Whether ICSI should be preferred to IVF for cases of non-male factor subfertility remains an open question. Further research should report live birth rates and adverse events.
In vitro fertilisation (IVF) as treatment for male factor subfertility is associated with lower fertilisation and pregnancy rates than for other indications. Since the late 1980s several assisted fertilisation techniques have emerged and have been rapidly developed to try to enhance results for couples with male factor subfertility, or to help couples with severe male factor for whom conventional IVF was not possible. The techniques of partial zona dissection (PZD) and of subzonal microinjection of spermatozoa into the perivitelline space (SUZI) are by far surpassed by the technique of intra-cytoplasmatic sperm injection (ICSI). ICSI has proven to be the therapy of choice for couples with severe male factor subfertility. This is an update of the review, first published in 1999, comparing ICSI to IVF for couples with non-male fertility.
To investigate whether ICSI improves live birth rate in comparison to IVF in couples with non-male subfertility.
We searched the Cochrane Menstrual Disorders and Subfertility Group Trials Register (searched 30 May 2002), the Cochrane Central Register of Controlled Trials (CENTRAL) (The Cochrane Library 2002, Issue 2), PubMed (January 1992 to July 2002) and reference lists of articles. This search was re-run for the update (August 2010).
Trials were included if they compared the effects of the IVF and ICSI techniques on livebirths, pregnancy and fertilisation outcomes. Only randomised clinical studies were included in this review.

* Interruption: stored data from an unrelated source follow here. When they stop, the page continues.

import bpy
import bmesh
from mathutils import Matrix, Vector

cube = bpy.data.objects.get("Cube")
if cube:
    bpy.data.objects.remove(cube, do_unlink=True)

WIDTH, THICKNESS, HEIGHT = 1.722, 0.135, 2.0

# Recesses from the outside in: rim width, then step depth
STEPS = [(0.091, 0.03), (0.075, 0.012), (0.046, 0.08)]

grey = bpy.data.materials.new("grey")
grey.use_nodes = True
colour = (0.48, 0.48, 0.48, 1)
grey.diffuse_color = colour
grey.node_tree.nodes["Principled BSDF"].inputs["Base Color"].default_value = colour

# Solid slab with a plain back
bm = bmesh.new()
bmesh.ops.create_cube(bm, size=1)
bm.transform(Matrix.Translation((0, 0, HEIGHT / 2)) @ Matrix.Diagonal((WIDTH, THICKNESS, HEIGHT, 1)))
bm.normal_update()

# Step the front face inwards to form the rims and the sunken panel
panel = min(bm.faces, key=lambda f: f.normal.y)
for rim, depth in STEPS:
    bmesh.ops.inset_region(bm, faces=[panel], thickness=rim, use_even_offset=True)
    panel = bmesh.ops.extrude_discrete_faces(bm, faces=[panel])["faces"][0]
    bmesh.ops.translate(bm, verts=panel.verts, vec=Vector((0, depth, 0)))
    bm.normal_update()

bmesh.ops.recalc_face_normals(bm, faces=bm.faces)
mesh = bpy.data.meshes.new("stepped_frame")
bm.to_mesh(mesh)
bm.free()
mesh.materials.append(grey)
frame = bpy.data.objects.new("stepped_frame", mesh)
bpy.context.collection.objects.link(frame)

One study met the inclusion criteria for this review. The study compared ICSI with IVF within couples with non-male infertility. Data was extracted independently by two review authors.

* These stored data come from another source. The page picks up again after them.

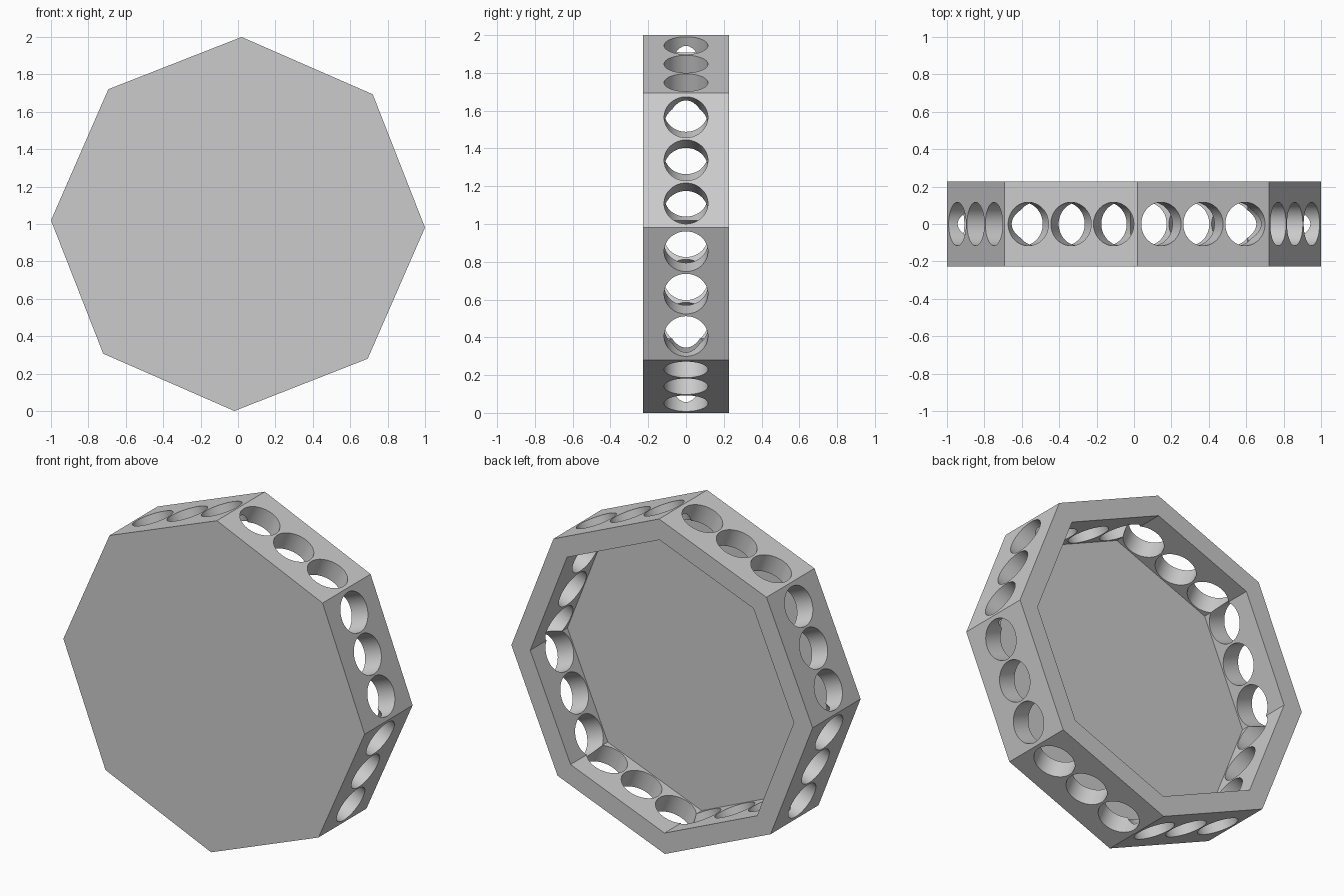
import bpy, bmesh, math
from mathutils import Matrix, Vector

cube = bpy.data.objects.get("Cube")
if cube:
    bpy.data.objects.remove(cube, do_unlink=True)

SIDES = 8
TILT = math.radians(-1.1)        # slight roll of the octagon
OUTER, INNER = 1.0, 0.875        # corner radii of the wall
HALF_DEPTH = 0.2275
FLOOR = -0.125                   # inner face of the front plate
HOLE_RADIUS, HOLE_SPACING = 0.116, 0.245
CENTRE = Vector((0, 0, 1))

grey = bpy.data.materials.new("light grey")
grey.use_nodes = True
colour = (0.6, 0.6, 0.6, 1)
grey.diffuse_color = colour
grey.node_tree.nodes["Principled BSDF"].inputs["Base Color"].default_value = colour


def make_object(name, bm):
    bmesh.ops.recalc_face_normals(bm, faces=bm.faces)
    mesh = bpy.data.meshes.new(name)
    bm.to_mesh(mesh)
    bm.free()
    mesh.materials.append(grey)
    obj = bpy.data.objects.new(name, mesh)
    bpy.context.scene.collection.objects.link(obj)
    return obj


def ring(bm, radius, y):
    verts = []
    for i in range(SIDES):
        a = TILT + math.tau * i / SIDES
        verts.append(bm.verts.new(CENTRE + Vector((radius * math.cos(a), y, radius * math.sin(a)))))
    return verts


# Octagonal tray: closed front plate, wall open to the back
bm = bmesh.new()
rings = [ring(bm, OUTER, -HALF_DEPTH), ring(bm, OUTER, HALF_DEPTH),
         ring(bm, INNER, HALF_DEPTH), ring(bm, INNER, FLOOR)]
for lower, upper in zip(rings, rings[1:]):
    for i in range(SIDES):
        j = (i + 1) % SIDES
        bm.faces.new((lower[i], lower[j], upper[j], upper[i]))
bm.faces.new(rings[0])
bm.faces.new(rings[-1])
tray = make_object("octagonal_tray", bm)

# Three round holes through each pair of opposite walls
cutters = []
for k in range(SIDES // 2):
    angle = TILT + math.tau * (k + 0.5) / SIDES
    bm = bmesh.new()
    for step in (-1, 0, 1):
        place = (Matrix.Translation(CENTRE) @ Matrix.Rotation(-angle, 4, 'Y')
                 @ Matrix.Translation((0, 0, step * HOLE_SPACING))
                 @ Matrix.Rotation(math.pi / 2, 4, 'Y'))
        bmesh.ops.create_cone(bm, cap_ends=True, segments=64, radius1=HOLE_RADIUS,
                              radius2=HOLE_RADIUS, depth=2.4, matrix=place)
    cutter = make_object("hole_cutter", bm)
    cutter.hide_render = True
    cutters.append(cutter)
    mod = tray.modifiers.new("holes", 'BOOLEAN')
    mod.operation = 'DIFFERENCE'
    mod.solver = 'EXACT'
    mod.object = cutter

# Bake the holes, then discard the cutters
bpy.context.view_layer.update()
evaluated = tray.evaluated_get(bpy.context.evaluated_depsgraph_get())
baked = bpy.data.meshes.new_from_object(evaluated)
tray.modifiers.clear()
tray.data = baked
for cutter in cutters:
    bpy.data.objects.remove(cutter, do_unlink=True)

# Smooth hole walls, sharp edges elsewhere
bpy.ops.object.select_all(action='DESELECT')
tray.select_set(True)
bpy.context.view_layer.objects.active = tray
bpy.ops.object.shade_smooth_by_angle(angle=math.radians(30))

There were no data comparing live birth rates. The single identified study did not find a difference in pregnancy rates (OR 1.4, 95% CI 0.95 to 2.2). There were no data on miscarriage rates from the one identified randomised clinical trial, nor on other adverse events that may be of concern such as congenital malformations.